What Is Normal Pressure Hydrocephalus?
Normal Pressure Hydrocephalus (NPH) is a life-threatening condition caused by excess cerebrospinal fluid (CSF) in the brain’s ventricles. Excess CSF buildup places excess pressure on the brain, which can cause long-term brain damage as well as cognitive and physical impairments.
NPH frequently goes undiagnosed and untreated. The condition is commonly misdiagnosed as dementia, Alzheimer’s, and Parkinson’s. For example, of the roughly 5.2 million Americans with dementia, an estimated 5% likely have NPH instead. Keep reading to learn more about NPH risk factors, causes, symptoms, and treatment.
Who’s at Risk For Normal Pressure Hydrocephalus (NPH)?
NPH impacts upwards of 1 million Americans—of which about 700,000 are adults. But what about hydrocephalus in the elderly? NPH is most common in adults over age 60. However, the condition does occur in people of all ages, including children.
What Causes Normal Pressure Hydrocephalus?
Doctors currently have no explanation as to why excess CSF builds up in the brain, causing NPH. This condition can be linked to meningitis along with brain bleeds due to traumatic brain injuries (TBIs) and strokes. However, research on these subjects is too limited to establish direct causation.
3 Common Symptoms of Normal Pressure Hydrocephalus
Take a look below at the top three symptoms resulting from NPH:
A person with NPH may struggle to walk normally. In more severe cases, people will shuffle their feet while walking which can cause falls.
Bladder Control Issues
Many people with NPH develop incontinence, which is the partial or total loss of bladder control. One may feel an uncontrollable and immediate urge to urinate.

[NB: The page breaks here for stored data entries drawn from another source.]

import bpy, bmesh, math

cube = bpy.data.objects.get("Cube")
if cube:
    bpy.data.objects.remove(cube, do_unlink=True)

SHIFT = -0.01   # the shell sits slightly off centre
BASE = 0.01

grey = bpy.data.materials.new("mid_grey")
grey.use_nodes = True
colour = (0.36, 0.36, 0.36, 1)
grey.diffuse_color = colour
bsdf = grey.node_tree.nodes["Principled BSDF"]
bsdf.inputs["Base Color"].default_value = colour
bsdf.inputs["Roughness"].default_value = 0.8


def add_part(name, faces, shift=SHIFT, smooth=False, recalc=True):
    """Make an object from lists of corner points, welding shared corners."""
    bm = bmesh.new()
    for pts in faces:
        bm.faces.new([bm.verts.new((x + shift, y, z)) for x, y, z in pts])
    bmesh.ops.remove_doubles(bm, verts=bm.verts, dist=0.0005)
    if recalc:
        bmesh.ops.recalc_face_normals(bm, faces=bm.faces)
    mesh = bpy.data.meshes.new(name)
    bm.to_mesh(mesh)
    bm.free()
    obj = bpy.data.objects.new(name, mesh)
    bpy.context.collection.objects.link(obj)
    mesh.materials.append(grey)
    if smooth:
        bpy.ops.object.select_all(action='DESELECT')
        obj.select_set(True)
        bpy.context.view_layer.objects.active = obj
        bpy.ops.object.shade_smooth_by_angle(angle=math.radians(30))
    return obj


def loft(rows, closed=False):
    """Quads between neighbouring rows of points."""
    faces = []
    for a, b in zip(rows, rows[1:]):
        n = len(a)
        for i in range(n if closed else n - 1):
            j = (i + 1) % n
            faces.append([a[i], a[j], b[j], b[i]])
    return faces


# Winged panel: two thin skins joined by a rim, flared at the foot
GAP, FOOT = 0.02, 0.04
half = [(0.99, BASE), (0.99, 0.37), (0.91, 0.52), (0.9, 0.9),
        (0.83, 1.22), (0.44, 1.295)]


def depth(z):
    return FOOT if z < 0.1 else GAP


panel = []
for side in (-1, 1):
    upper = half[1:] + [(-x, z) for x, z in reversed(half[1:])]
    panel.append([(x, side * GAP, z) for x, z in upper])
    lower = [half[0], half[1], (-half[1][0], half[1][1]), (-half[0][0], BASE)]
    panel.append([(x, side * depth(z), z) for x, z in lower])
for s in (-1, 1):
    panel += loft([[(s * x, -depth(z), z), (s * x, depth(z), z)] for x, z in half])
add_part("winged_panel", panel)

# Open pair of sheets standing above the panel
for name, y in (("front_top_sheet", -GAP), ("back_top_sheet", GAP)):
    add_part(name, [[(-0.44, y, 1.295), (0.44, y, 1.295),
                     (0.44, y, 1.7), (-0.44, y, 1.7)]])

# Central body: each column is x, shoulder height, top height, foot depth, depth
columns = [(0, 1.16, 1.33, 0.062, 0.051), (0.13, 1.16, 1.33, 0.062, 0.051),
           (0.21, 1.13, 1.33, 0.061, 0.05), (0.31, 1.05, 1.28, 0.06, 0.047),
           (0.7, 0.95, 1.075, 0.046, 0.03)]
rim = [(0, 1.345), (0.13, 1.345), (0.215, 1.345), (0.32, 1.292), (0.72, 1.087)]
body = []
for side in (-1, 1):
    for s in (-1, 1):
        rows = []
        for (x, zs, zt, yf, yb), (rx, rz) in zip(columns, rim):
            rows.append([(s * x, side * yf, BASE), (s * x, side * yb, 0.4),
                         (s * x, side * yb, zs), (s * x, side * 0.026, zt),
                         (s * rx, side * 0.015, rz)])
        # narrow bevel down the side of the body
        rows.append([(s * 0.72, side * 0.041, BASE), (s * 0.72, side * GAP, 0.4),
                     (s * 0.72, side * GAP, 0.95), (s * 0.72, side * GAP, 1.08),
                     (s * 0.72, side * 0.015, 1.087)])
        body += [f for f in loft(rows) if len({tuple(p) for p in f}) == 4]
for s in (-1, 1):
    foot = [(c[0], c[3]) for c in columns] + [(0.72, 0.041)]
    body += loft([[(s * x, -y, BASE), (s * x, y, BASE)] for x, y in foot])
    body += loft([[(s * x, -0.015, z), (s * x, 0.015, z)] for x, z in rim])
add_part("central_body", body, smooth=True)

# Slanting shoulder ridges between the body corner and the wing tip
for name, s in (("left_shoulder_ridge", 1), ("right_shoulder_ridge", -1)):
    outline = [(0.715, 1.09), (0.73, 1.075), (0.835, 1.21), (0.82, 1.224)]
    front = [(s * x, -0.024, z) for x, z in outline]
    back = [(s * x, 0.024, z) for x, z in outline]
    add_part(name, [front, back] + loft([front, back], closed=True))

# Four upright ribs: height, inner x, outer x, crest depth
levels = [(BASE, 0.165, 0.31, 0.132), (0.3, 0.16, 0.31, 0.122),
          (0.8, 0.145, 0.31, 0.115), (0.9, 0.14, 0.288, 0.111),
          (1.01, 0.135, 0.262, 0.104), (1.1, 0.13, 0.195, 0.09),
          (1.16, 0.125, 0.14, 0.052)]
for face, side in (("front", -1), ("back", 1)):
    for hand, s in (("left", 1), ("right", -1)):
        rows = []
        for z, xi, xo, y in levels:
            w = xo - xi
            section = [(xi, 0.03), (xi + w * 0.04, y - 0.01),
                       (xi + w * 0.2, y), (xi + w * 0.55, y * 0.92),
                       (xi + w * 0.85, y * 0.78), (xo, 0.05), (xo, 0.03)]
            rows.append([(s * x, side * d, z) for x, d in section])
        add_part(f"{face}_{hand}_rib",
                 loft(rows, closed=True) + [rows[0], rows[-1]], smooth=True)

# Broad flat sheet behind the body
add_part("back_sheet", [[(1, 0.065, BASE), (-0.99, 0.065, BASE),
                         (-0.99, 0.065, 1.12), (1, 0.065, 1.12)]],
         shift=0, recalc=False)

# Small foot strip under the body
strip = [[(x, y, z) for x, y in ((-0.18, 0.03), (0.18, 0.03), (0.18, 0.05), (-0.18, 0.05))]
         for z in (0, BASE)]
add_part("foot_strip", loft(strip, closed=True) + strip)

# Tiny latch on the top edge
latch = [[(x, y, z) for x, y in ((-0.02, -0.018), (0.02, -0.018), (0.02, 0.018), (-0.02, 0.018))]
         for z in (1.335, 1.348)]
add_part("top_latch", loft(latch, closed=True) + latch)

NPH is often mistaken for dementia because both conditions produce similar symptoms, like:
- Difficulty focusing
- Decreased interest in previously enjoyed activities
- Mood swings
Tips & Insights: Frontotemporal Dementia: Types, Symptoms, Causes
The Stages of Normal Pressure Hydrocephalus
NPH will continue to progress over time until it’s diagnosed and treated. Check out the guide below to understand the difference in symptoms between the condition’s early and late stages.
Early Stages of NPH
The early stages of NPH involve cognitive impairment, like memory loss, lack of focus, and confusion. Shunt therapy—which we’ll cover more below—can improve symptoms during this stage. Early intervention offers the best chances of long-term symptom improvement and increased quality of life.
Late Stages of NPH
The late stages of NPH involve both cognitive and physical impairments, like loss of bladder control and trouble walking. Those with late-stage NPH face a higher risk of developing irreversible cognitive and physical deficits. They typically require a more intense treatment approach because more brain damage has occurred.
Normal Pressure Hydrocephalus Treatment Options
Although NPH has no known cure, treatment options are available to improve symptoms. Brain surgery is the most effective treatment for NPH. A surgeon will implant a permanent shunt to drain CSF buildup from the brain to the abdomen. This process relieves excess pressure on the brain, thus reducing symptoms. While shunt therapy can increase one’s risk of infection and brain bleeds, the benefits outweigh the risks.
Shunt therapy often must be repeated many times throughout a person’s life to achieve lasting results.
All-Inclusive Memory Care For Adults With Normal Pressure Hydrocephalus
If you have a loved one whose NPH has progressed enough to necessitate professional care, Terra Vista is here to help. As Oakbrook Terrace’s leading dementia care community, we provide every resident with 24-hour memory care that’s customized to their unique needs. If you want to learn more about our memory care community, schedule a consultation today.Schedule a Consultation Today to Learn More